What is expected:
When you return the data, keep every line exactly as it is and leave out the pictures.

Record excerpts:
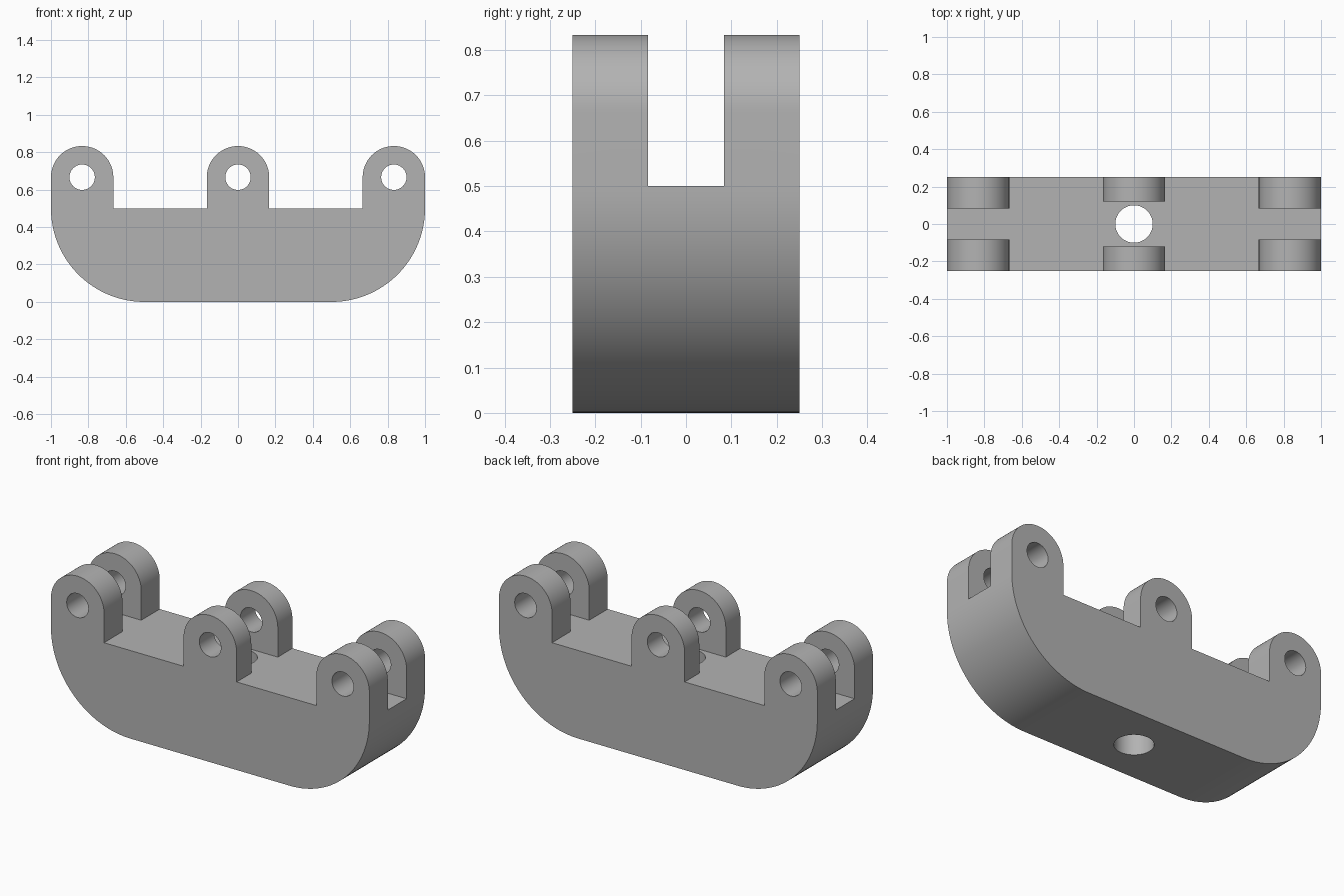
import bpy, bmesh
from math import sin, cos, pi, radians
from mathutils import Matrix

cube = bpy.data.objects.get("Cube")
if cube:
    bpy.data.objects.remove(cube, do_unlink=True)

LENGTH, DEPTH, DECK = 1.0, 0.25, 0.5      # half length, half depth, deck height
LUG_R, LUG_Z, PIN_R = 1 / 6, 2 / 3, 0.068
LUG_X = (-LENGTH + LUG_R, 0, LENGTH - LUG_R)

grey = bpy.data.materials.new("plain grey")
grey.use_nodes = True
colour = (0.45, 0.45, 0.45, 1)
grey.diffuse_color = colour
grey.node_tree.nodes["Principled BSDF"].inputs["Base Color"].default_value = colour


def arc(cx, cz, r, start, end, steps):
    angles = [radians(start + (end - start) * i / steps) for i in range(steps + 1)]
    return [(cx + r * cos(a), cz + r * sin(a)) for a in angles]


def make_object(name, bm):
    bmesh.ops.recalc_face_normals(bm, faces=bm.faces)
    mesh = bpy.data.meshes.new(name)
    bm.to_mesh(mesh)
    bm.free()
    obj = bpy.data.objects.new(name, mesh)
    mesh.materials.append(grey)
    bpy.context.collection.objects.link(obj)
    return obj


def extrude_profile(name, points, half_depth):
    bm = bmesh.new()
    face = bm.faces.new([bm.verts.new((x, -half_depth, z)) for x, z in points])
    grown = bmesh.ops.extrude_face_region(bm, geom=[face])["geom"]
    verts = [g for g in grown if isinstance(g, bmesh.types.BMVert)]
    bmesh.ops.translate(bm, verts=verts, vec=(0, 2 * half_depth, 0))
    return make_object(name, bm)


def rectangle(x, low, high):
    return [(-x, low), (x, low), (x, high), (-x, high)]


def cut(target, cutter):
    mod = target.modifiers.new("cut", 'BOOLEAN')
    mod.operation, mod.solver, mod.object = 'DIFFERENCE', 'EXACT', cutter
    bpy.ops.object.select_all(action='DESELECT')
    bpy.context.view_layer.objects.active = target
    target.select_set(True)
    bpy.ops.object.modifier_apply(modifier=mod.name)
    bpy.data.objects.remove(cutter, do_unlink=True)


# Rounded cradle outline with three round-topped lugs
outline = arc(-0.5, 0.5, 0.5, 180, 270, 32) + arc(0.5, 0.5, 0.5, 270, 360, 32)
for x in reversed(LUG_X):
    if x < LENGTH - LUG_R:
        outline.append((x + LUG_R, DECK))
    outline += arc(x, LUG_Z, LUG_R, 0, 180, 40)
    if x > -LENGTH + LUG_R:
        outline.append((x - LUG_R, DECK))
bracket = extrude_profile("clevis_bracket", outline, DEPTH)

# Slot between the lug pairs, wider at the middle pair
cut(bracket, extrude_profile("slot_cutter", rectangle(1.2, DECK, 1), 0.084))
cut(bracket, extrude_profile("middle_slot_cutter", rectangle(0.3, DECK, 1), 0.119))

# Pin holes through the lugs
for x in LUG_X:
    ring = arc(x, LUG_Z, PIN_R, 0, 360, 40)[:-1]
    cut(bracket, extrude_profile("pin_hole_cutter", ring, 0.4))

# Upright bolt hole through the base
bm = bmesh.new()
bmesh.ops.create_cone(bm, cap_ends=True, segments=48, radius1=0.1, radius2=0.1,
                      depth=2, matrix=Matrix.Translation((0, 0, 0.2)))
cut(bracket, make_object("bolt_hole_cutter", bm))

bpy.ops.object.shade_smooth_by_angle(angle=radians(30))
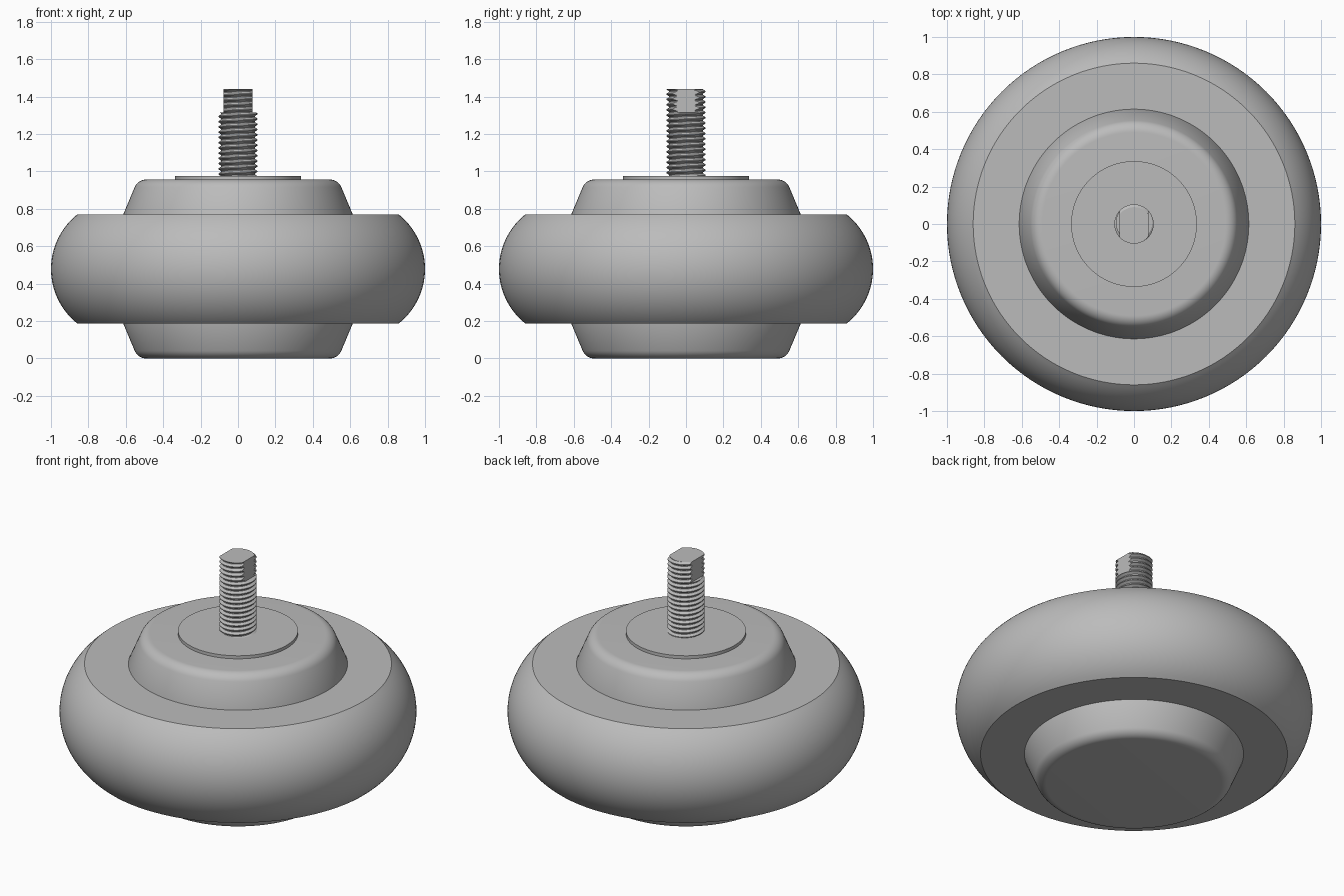
import bpy, bmesh
from math import sin, cos, pi, radians, sqrt, asin

cube = bpy.data.objects.get("Cube")
if cube:
    bpy.data.objects.remove(cube, do_unlink=True)

GREY = (0.5, 0.5, 0.5, 1)
metal = bpy.data.materials.new("plain_grey")
metal.use_nodes = True
metal.diffuse_color = GREY
metal.node_tree.nodes["Principled BSDF"].inputs["Base Color"].default_value = GREY

MID = 0.4785        # height of the symmetry plane
TOP = 2 * MID       # top of the hub


def finish(bm, name, angle=30):
    bmesh.ops.recalc_face_normals(bm, faces=bm.faces[:])
    mesh = bpy.data.meshes.new(name)
    bm.to_mesh(mesh)
    bm.free()
    mesh.materials.append(metal)
    obj = bpy.data.objects.new(name, mesh)
    bpy.context.collection.objects.link(obj)
    bpy.ops.object.select_all(action='DESELECT')
    obj.select_set(True)
    bpy.context.view_layer.objects.active = obj
    bpy.ops.object.shade_smooth_by_angle(angle=radians(angle))
    return obj


def lathe(name, profile, closed=False, steps=128):
    """Turn a list of (radius, height) points around the z axis."""
    bm = bmesh.new()
    verts = [bm.verts.new((r, 0, z)) for r, z in profile]
    pairs = list(zip(verts, verts[1:]))
    if closed:
        pairs.append((verts[-1], verts[0]))
    edges = [bm.edges.new(p) for p in pairs]
    bmesh.ops.spin(bm, geom=verts + edges, cent=(0, 0, 0), axis=(0, 0, 1),
                   angle=2 * pi, steps=steps)
    bmesh.ops.remove_doubles(bm, verts=bm.verts[:], dist=1e-5)
    return finish(bm, name)


def arc(cr, cz, radius, a0, a1, n):
    angles = [a0 + (a1 - a0) * i / n for i in range(n + 1)]
    return [(cr + radius * cos(a), cz + radius * sin(a)) for a in angles]


# Hub: tapered drum with rounded rims, mirrored about the middle plane
half = [(0, 0)] + arc(0.49, 0.068, 0.068, -pi / 2, radians(-23), 10) + [(0.615, 0.19)]
lathe("hub", half + [(r, TOP - z) for r, z in reversed(half)])

# Tyre: bulging tread between two flat side walls
HALF_H, RIM, OUTER = 0.291, 0.86, 1.0
bulge = OUTER - RIM
rad = (HALF_H ** 2 + bulge ** 2) / (2 * bulge)
sweep = asin(HALF_H / rad)
tread = arc(OUTER - rad, MID, rad, -sweep, sweep, 28)
lathe("tyre", [(0.6, MID - HALF_H)] + tread + [(0.6, MID + HALF_H)], closed=True)

# Washer under the stud
lathe("washer", [(0, TOP - 0.01), (0.336, TOP - 0.01), (0.336, 0.976), (0, 0.976)])

# Threaded stud
PITCH, CREST, ROOT, SEG = 0.028, 0.105, 0.09, 64
THREAD = [(0, ROOT), (0.15, ROOT), (0.5, CREST), (0.65, CREST)]


def cut(bm, co, no):
    """Slice away everything beyond a plane and cap the opening."""
    geom = bm.verts[:] + bm.edges[:] + bm.faces[:]
    res = bmesh.ops.bisect_plane(bm, geom=geom, dist=1e-6, plane_co=co,
                                 plane_no=no, clear_outer=True)
    rim = [e for e in res["geom_cut"]
           if isinstance(e, bmesh.types.BMEdge) and e.is_boundary]
    bmesh.ops.edgeloop_fill(bm, edges=rim)


def threaded(name, z0, z1, flat=None):
    bm = bmesh.new()
    start = 0.9
    rows = []
    for turn in range(int((z1 - start) / PITCH) + 3):
        for frac, r in THREAD:
            rows.append([bm.verts.new((
                r * cos(2 * pi * s / SEG), r * sin(2 * pi * s / SEG),
                start + PITCH * (turn + frac + s / SEG))) for s in range(SEG + 1)])
    for a, b in zip(rows, rows[1:]):
        for s in range(SEG):
            bm.faces.new((a[s], a[s + 1], b[s + 1], b[s]))
    bmesh.ops.remove_doubles(bm, verts=bm.verts[:], dist=1e-5)
    cut(bm, (0, 0, z0), (0, 0, -1))
    cut(bm, (0, 0, z1), (0, 0, 1))
    if flat:
        for side in (-1, 1):
            cut(bm, (side * flat, 0, 0), (side, 0, 0))
    return finish(bm, name, 25)


threaded("stud_thread", 0.97, 1.315)
threaded("stud_flatted_tip", 1.31, 1.441, flat=0.0775)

Answer for this exercise:
import bpy, bmesh
from math import sin, cos, pi, radians
from mathutils import Matrix

cube = bpy.data.objects.get("Cube")
if cube:
    bpy.data.objects.remove(cube, do_unlink=True)

LENGTH, DEPTH, DECK = 1.0, 0.25, 0.5      # half length, half depth, deck height
LUG_R, LUG_Z, PIN_R = 1 / 6, 2 / 3, 0.068
LUG_X = (-LENGTH + LUG_R, 0, LENGTH - LUG_R)

grey = bpy.data.materials.new("plain grey")
grey.use_nodes = True
colour = (0.45, 0.45, 0.45, 1)
grey.diffuse_color = colour
grey.node_tree.nodes["Principled BSDF"].inputs["Base Color"].default_value = colour


def arc(cx, cz, r, start, end, steps):
    angles = [radians(start + (end - start) * i / steps) for i in range(steps + 1)]
    return [(cx + r * cos(a), cz + r * sin(a)) for a in angles]


def make_object(name, bm):
    bmesh.ops.recalc_face_normals(bm, faces=bm.faces)
    mesh = bpy.data.meshes.new(name)
    bm.to_mesh(mesh)
    bm.free()
    obj = bpy.data.objects.new(name, mesh)
    mesh.materials.append(grey)
    bpy.context.collection.objects.link(obj)
    return obj


def extrude_profile(name, points, half_depth):
    bm = bmesh.new()
    face = bm.faces.new([bm.verts.new((x, -half_depth, z)) for x, z in points])
    grown = bmesh.ops.extrude_face_region(bm, geom=[face])["geom"]
    verts = [g for g in grown if isinstance(g, bmesh.types.BMVert)]
    bmesh.ops.translate(bm, verts=verts, vec=(0, 2 * half_depth, 0))
    return make_object(name, bm)


def rectangle(x, low, high):
    return [(-x, low), (x, low), (x, high), (-x, high)]


def cut(target, cutter):
    mod = target.modifiers.new("cut", 'BOOLEAN')
    mod.operation, mod.solver, mod.object = 'DIFFERENCE', 'EXACT', cutter
    bpy.ops.object.select_all(action='DESELECT')
    bpy.context.view_layer.objects.active = target
    target.select_set(True)
    bpy.ops.object.modifier_apply(modifier=mod.name)
    bpy.data.objects.remove(cutter, do_unlink=True)


# Rounded cradle outline with three round-topped lugs
outline = arc(-0.5, 0.5, 0.5, 180, 270, 32) + arc(0.5, 0.5, 0.5, 270, 360, 32)
for x in reversed(LUG_X):
    if x < LENGTH - LUG_R:
        outline.append((x + LUG_R, DECK))
    outline += arc(x, LUG_Z, LUG_R, 0, 180, 40)
    if x > -LENGTH + LUG_R:
        outline.append((x - LUG_R, DECK))
bracket = extrude_profile("clevis_bracket", outline, DEPTH)

# Slot between the lug pairs, wider at the middle pair
cut(bracket, extrude_profile("slot_cutter", rectangle(1.2, DECK, 1), 0.084))
cut(bracket, extrude_profile("middle_slot_cutter", rectangle(0.3, DECK, 1), 0.119))

# Pin holes through the lugs
for x in LUG_X:
    ring = arc(x, LUG_Z, PIN_R, 0, 360, 40)[:-1]
    cut(bracket, extrude_profile("pin_hole_cutter", ring, 0.4))

# Upright bolt hole through the base
bm = bmesh.new()
bmesh.ops.create_cone(bm, cap_ends=True, segments=48, radius1=0.1, radius2=0.1,
                      depth=2, matrix=Matrix.Translation((0, 0, 0.2)))
cut(bracket, make_object("bolt_hole_cutter", bm))

bpy.ops.object.shade_smooth_by_angle(angle=radians(30))
import bpy, bmesh
from math import sin, cos, pi, radians, sqrt, asin

cube = bpy.data.objects.get("Cube")
if cube:
    bpy.data.objects.remove(cube, do_unlink=True)

GREY = (0.5, 0.5, 0.5, 1)
metal = bpy.data.materials.new("plain_grey")
metal.use_nodes = True
metal.diffuse_color = GREY
metal.node_tree.nodes["Principled BSDF"].inputs["Base Color"].default_value = GREY

MID = 0.4785        # height of the symmetry plane
TOP = 2 * MID       # top of the hub


def finish(bm, name, angle=30):
    bmesh.ops.recalc_face_normals(bm, faces=bm.faces[:])
    mesh = bpy.data.meshes.new(name)
    bm.to_mesh(mesh)
    bm.free()
    mesh.materials.append(metal)
    obj = bpy.data.objects.new(name, mesh)
    bpy.context.collection.objects.link(obj)
    bpy.ops.object.select_all(action='DESELECT')
    obj.select_set(True)
    bpy.context.view_layer.objects.active = obj
    bpy.ops.object.shade_smooth_by_angle(angle=radians(angle))
    return obj


def lathe(name, profile, closed=False, steps=128):
    """Turn a list of (radius, height) points around the z axis."""
    bm = bmesh.new()
    verts = [bm.verts.new((r, 0, z)) for r, z in profile]
    pairs = list(zip(verts, verts[1:]))
    if closed:
        pairs.append((verts[-1], verts[0]))
    edges = [bm.edges.new(p) for p in pairs]
    bmesh.ops.spin(bm, geom=verts + edges, cent=(0, 0, 0), axis=(0, 0, 1),
                   angle=2 * pi, steps=steps)
    bmesh.ops.remove_doubles(bm, verts=bm.verts[:], dist=1e-5)
    return finish(bm, name)


def arc(cr, cz, radius, a0, a1, n):
    angles = [a0 + (a1 - a0) * i / n for i in range(n + 1)]
    return [(cr + radius * cos(a), cz + radius * sin(a)) for a in angles]


# Hub: tapered drum with rounded rims, mirrored about the middle plane
half = [(0, 0)] + arc(0.49, 0.068, 0.068, -pi / 2, radians(-23), 10) + [(0.615, 0.19)]
lathe("hub", half + [(r, TOP - z) for r, z in reversed(half)])

# Tyre: bulging tread between two flat side walls
HALF_H, RIM, OUTER = 0.291, 0.86, 1.0
bulge = OUTER - RIM
rad = (HALF_H ** 2 + bulge ** 2) / (2 * bulge)
sweep = asin(HALF_H / rad)
tread = arc(OUTER - rad, MID, rad, -sweep, sweep, 28)
lathe("tyre", [(0.6, MID - HALF_H)] + tread + [(0.6, MID + HALF_H)], closed=True)

# Washer under the stud
lathe("washer", [(0, TOP - 0.01), (0.336, TOP - 0.01), (0.336, 0.976), (0, 0.976)])

# Threaded stud
PITCH, CREST, ROOT, SEG = 0.028, 0.105, 0.09, 64
THREAD = [(0, ROOT), (0.15, ROOT), (0.5, CREST), (0.65, CREST)]


def cut(bm, co, no):
    """Slice away everything beyond a plane and cap the opening."""
    geom = bm.verts[:] + bm.edges[:] + bm.faces[:]
    res = bmesh.ops.bisect_plane(bm, geom=geom, dist=1e-6, plane_co=co,
                                 plane_no=no, clear_outer=True)
    rim = [e for e in res["geom_cut"]
           if isinstance(e, bmesh.types.BMEdge) and e.is_boundary]
    bmesh.ops.edgeloop_fill(bm, edges=rim)


def threaded(name, z0, z1, flat=None):
    bm = bmesh.new()
    start = 0.9
    rows = []
    for turn in range(int((z1 - start) / PITCH) + 3):
        for frac, r in THREAD:
            rows.append([bm.verts.new((
                r * cos(2 * pi * s / SEG), r * sin(2 * pi * s / SEG),
                start + PITCH * (turn + frac + s / SEG))) for s in range(SEG + 1)])
    for a, b in zip(rows, rows[1:]):
        for s in range(SEG):
            bm.faces.new((a[s], a[s + 1], b[s + 1], b[s]))
    bmesh.ops.remove_doubles(bm, verts=bm.verts[:], dist=1e-5)
    cut(bm, (0, 0, z0), (0, 0, -1))
    cut(bm, (0, 0, z1), (0, 0, 1))
    if flat:
        for side in (-1, 1):
            cut(bm, (side * flat, 0, 0), (side, 0, 0))
    return finish(bm, name, 25)


threaded("stud_thread", 0.97, 1.315)
threaded("stud_flatted_tip", 1.31, 1.441, flat=0.0775)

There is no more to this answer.